▶ **PROBLEM REQUIREMENTS**: Below are some records. Print exactly the lines between the one holding "v.z += 0.014" and the one holding "lips and chin", inclusive, and nothing else.

•••

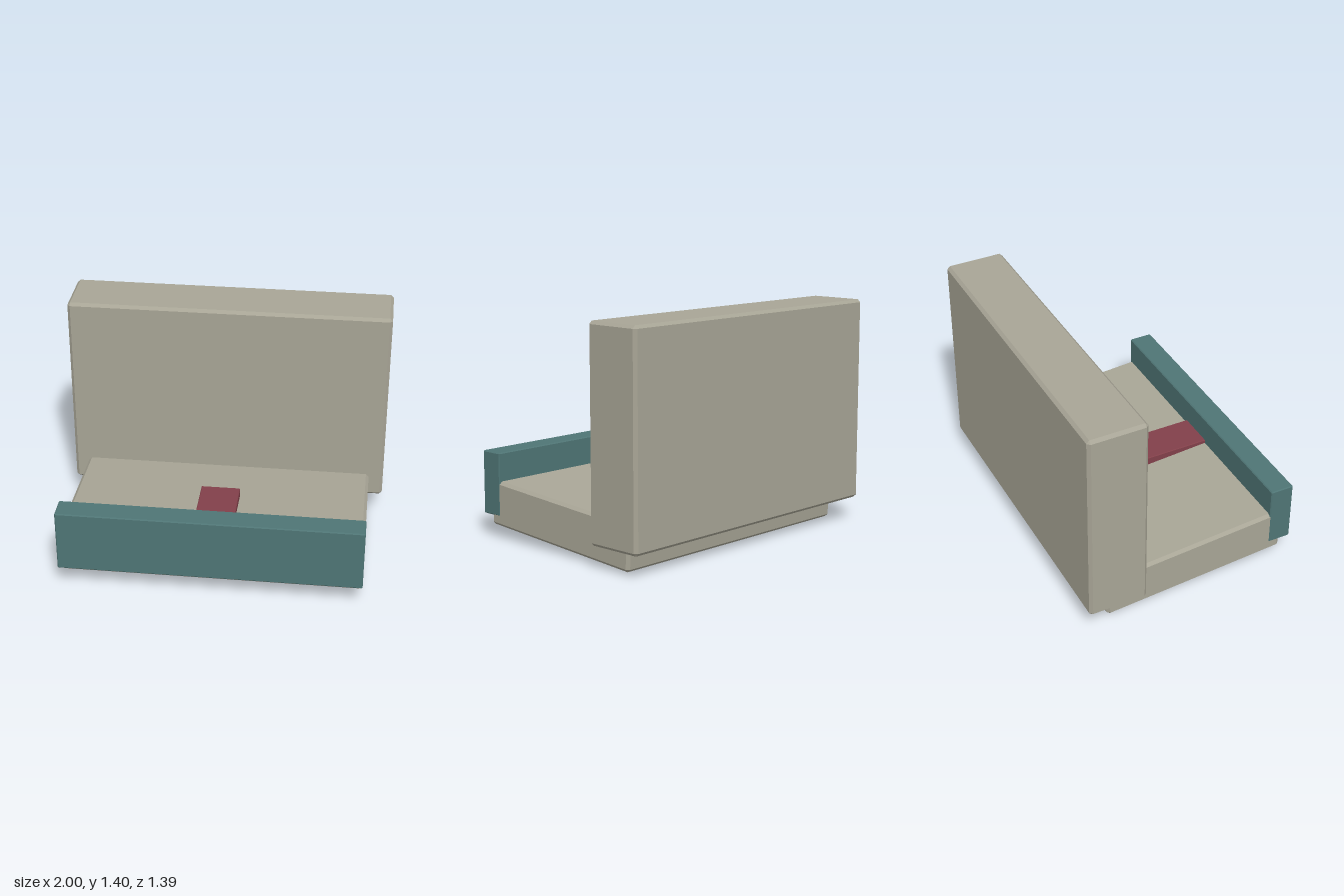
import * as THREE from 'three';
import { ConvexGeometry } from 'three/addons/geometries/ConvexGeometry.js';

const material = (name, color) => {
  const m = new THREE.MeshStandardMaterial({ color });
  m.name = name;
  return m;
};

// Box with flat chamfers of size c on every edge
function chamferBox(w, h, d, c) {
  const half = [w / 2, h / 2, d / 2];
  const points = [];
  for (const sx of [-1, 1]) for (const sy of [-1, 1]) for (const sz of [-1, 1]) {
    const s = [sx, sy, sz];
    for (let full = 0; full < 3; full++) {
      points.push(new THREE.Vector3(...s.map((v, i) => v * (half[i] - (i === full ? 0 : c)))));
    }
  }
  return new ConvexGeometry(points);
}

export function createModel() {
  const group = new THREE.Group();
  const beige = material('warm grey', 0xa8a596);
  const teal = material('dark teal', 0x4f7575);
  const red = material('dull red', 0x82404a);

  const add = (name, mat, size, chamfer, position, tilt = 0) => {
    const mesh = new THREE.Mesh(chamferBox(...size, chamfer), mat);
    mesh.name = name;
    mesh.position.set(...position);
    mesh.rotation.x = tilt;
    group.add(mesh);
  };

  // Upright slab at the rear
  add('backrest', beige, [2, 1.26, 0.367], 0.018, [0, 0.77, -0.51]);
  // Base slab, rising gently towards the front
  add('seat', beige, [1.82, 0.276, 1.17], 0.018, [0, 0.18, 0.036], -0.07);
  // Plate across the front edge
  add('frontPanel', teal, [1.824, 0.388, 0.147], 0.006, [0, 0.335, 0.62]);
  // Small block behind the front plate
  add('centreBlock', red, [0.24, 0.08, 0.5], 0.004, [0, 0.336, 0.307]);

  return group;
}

•••

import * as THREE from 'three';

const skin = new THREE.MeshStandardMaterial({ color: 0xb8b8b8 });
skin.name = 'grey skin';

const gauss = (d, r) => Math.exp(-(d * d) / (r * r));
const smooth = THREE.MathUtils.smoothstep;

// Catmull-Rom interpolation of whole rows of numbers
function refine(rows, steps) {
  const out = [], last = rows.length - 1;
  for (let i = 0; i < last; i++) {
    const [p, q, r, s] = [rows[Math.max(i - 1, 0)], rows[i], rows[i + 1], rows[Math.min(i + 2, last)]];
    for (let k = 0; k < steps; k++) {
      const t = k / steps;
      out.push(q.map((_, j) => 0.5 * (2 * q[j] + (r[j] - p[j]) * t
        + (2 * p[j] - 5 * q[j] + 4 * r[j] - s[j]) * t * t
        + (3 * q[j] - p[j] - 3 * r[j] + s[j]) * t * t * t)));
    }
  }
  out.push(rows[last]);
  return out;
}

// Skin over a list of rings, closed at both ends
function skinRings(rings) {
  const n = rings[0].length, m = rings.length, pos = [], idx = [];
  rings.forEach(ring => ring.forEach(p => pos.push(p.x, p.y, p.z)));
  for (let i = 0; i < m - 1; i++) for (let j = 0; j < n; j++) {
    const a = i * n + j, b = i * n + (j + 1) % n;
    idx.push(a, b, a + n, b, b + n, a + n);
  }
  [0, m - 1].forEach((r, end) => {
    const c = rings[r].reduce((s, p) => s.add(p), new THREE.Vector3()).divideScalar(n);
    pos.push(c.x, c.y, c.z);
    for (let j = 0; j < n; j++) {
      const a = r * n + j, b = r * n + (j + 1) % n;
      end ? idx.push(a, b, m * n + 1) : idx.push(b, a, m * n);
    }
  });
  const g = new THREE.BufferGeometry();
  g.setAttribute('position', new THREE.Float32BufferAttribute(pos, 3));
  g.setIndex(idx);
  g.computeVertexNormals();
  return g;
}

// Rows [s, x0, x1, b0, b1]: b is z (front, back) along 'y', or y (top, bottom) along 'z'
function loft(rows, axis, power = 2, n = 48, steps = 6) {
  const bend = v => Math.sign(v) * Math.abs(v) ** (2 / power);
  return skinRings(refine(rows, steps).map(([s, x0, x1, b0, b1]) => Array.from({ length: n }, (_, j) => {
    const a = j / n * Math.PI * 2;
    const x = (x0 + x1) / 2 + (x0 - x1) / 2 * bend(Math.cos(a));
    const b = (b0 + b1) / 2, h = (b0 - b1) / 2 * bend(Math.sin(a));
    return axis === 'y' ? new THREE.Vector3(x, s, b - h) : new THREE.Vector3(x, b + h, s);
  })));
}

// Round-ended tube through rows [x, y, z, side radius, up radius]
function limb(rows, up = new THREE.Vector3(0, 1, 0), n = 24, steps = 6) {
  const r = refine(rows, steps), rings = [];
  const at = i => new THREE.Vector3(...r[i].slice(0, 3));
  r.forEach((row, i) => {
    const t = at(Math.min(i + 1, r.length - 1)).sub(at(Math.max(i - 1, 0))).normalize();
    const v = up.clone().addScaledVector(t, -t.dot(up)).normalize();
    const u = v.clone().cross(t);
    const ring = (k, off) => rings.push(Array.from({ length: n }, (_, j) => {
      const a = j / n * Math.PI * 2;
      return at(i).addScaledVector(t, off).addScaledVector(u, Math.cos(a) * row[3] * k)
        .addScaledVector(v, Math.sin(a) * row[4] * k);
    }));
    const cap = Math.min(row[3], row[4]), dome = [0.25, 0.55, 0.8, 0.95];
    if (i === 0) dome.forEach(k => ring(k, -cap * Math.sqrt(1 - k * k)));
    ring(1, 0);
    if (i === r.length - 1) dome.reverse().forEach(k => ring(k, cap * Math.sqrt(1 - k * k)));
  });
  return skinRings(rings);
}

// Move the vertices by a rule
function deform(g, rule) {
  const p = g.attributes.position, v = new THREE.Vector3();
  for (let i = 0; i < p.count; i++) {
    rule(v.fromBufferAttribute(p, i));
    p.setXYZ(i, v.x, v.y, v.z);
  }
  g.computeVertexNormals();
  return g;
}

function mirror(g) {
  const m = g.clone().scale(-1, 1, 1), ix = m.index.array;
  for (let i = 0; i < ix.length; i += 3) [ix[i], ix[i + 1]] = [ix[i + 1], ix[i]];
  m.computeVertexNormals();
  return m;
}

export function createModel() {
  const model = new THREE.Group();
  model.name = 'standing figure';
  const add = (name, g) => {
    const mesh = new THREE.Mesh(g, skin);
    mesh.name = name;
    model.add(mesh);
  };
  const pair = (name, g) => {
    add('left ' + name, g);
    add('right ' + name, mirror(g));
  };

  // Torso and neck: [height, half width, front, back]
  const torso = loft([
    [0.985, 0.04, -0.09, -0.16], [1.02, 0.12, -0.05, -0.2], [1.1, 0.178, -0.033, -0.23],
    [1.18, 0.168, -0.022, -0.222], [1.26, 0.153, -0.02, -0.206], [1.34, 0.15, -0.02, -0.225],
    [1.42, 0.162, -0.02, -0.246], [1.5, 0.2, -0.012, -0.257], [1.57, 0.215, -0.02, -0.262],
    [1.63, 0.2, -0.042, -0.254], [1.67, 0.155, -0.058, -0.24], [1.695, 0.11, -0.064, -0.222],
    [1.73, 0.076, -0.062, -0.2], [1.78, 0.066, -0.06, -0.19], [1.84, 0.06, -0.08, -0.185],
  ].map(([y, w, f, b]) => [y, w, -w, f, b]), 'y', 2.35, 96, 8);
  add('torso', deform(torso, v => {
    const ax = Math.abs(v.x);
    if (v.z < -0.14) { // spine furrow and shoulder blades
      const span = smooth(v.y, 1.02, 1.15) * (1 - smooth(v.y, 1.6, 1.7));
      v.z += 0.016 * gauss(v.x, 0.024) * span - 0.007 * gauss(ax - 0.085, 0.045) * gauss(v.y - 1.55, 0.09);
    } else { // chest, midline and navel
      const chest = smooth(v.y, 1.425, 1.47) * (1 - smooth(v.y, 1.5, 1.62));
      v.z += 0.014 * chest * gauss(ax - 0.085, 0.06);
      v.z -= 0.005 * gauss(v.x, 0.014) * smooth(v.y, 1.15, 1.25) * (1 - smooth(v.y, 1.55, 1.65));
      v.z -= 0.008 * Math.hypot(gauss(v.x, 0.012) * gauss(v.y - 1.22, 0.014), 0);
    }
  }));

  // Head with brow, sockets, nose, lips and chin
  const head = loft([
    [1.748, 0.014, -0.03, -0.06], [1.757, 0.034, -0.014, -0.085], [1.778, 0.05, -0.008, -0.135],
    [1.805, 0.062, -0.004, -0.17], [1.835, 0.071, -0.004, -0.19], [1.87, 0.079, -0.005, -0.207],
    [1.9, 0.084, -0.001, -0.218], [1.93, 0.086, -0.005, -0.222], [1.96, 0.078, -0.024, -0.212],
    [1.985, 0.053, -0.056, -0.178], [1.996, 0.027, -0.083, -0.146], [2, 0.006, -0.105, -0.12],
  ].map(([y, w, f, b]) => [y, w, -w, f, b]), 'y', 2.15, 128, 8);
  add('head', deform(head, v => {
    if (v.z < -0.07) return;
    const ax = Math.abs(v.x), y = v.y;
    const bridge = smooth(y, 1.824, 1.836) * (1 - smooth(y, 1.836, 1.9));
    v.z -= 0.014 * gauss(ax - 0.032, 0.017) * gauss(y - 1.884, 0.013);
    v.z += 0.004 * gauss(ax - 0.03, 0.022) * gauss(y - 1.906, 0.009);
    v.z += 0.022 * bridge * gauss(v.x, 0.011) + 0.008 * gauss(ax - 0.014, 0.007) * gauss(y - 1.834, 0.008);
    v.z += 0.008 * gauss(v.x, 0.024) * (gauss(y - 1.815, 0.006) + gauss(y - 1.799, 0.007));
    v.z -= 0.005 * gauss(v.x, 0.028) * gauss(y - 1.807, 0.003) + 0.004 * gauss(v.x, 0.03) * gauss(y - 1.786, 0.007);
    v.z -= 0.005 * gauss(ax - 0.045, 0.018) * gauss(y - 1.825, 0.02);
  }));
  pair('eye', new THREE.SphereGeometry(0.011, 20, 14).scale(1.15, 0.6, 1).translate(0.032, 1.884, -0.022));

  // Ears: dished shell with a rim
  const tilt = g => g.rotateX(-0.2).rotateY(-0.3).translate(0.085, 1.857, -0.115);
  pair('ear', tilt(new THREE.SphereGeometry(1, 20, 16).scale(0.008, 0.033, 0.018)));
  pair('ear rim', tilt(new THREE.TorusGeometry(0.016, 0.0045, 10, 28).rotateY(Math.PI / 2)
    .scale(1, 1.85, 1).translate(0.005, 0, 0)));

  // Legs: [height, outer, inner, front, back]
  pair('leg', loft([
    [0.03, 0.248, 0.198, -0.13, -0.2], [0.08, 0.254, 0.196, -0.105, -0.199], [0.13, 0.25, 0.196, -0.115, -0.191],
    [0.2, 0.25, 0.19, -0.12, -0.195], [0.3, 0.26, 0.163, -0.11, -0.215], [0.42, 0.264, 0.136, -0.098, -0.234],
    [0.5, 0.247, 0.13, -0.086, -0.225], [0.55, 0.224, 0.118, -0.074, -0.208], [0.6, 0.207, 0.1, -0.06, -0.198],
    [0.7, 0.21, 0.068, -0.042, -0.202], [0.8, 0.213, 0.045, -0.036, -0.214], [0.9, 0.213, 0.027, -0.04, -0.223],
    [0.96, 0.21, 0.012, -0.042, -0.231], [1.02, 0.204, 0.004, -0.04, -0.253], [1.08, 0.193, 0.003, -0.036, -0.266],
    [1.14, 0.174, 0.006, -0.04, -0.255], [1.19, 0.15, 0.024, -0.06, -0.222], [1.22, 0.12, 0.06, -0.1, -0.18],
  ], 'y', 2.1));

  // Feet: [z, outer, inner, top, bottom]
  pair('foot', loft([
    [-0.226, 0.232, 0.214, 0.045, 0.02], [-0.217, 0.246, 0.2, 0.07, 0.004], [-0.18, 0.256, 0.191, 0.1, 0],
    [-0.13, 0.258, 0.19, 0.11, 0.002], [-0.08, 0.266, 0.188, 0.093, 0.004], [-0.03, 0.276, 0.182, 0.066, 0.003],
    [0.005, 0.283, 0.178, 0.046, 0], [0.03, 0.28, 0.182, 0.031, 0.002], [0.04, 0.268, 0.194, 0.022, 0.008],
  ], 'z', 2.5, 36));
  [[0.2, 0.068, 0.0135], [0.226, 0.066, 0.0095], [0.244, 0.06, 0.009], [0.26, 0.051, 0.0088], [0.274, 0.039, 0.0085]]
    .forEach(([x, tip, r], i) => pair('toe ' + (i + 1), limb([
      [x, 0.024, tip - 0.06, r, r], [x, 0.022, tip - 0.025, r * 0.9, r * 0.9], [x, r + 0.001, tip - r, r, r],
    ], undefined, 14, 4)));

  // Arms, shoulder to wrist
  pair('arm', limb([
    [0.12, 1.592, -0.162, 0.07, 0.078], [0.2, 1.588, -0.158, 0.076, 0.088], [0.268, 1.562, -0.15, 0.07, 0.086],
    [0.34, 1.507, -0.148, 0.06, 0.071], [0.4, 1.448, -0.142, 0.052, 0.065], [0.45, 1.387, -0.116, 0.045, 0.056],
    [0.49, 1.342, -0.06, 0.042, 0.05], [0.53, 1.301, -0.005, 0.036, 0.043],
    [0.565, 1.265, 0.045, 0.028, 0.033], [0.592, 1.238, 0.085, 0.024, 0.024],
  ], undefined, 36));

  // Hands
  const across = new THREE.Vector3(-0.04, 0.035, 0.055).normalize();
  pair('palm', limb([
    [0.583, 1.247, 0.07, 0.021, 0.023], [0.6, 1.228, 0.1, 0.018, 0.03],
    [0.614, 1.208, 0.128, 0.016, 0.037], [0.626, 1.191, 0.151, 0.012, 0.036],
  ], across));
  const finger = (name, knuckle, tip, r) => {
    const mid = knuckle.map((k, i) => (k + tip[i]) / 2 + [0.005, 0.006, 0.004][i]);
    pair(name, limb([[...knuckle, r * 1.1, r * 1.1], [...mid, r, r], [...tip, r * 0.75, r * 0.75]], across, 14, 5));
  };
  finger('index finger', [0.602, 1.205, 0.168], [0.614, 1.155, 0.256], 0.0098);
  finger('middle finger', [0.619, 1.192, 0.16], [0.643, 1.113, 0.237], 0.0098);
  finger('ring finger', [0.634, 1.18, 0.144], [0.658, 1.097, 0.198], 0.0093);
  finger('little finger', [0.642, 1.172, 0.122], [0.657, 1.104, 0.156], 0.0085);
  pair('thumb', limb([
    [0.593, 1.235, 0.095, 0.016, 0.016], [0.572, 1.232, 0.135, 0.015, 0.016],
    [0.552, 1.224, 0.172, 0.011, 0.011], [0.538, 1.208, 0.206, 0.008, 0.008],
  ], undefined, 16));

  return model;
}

•••

▶ **ANSWER AREA**:
      v.z += 0.014 * chest * gauss(ax - 0.085, 0.06);
      v.z -= 0.005 * gauss(v.x, 0.014) * smooth(v.y, 1.15, 1.25) * (1 - smooth(v.y, 1.55, 1.65));
      v.z -= 0.008 * Math.hypot(gauss(v.x, 0.012) * gauss(v.y - 1.22, 0.014), 0);
    }
  }));

  // Head with brow, sockets, nose, lips and chin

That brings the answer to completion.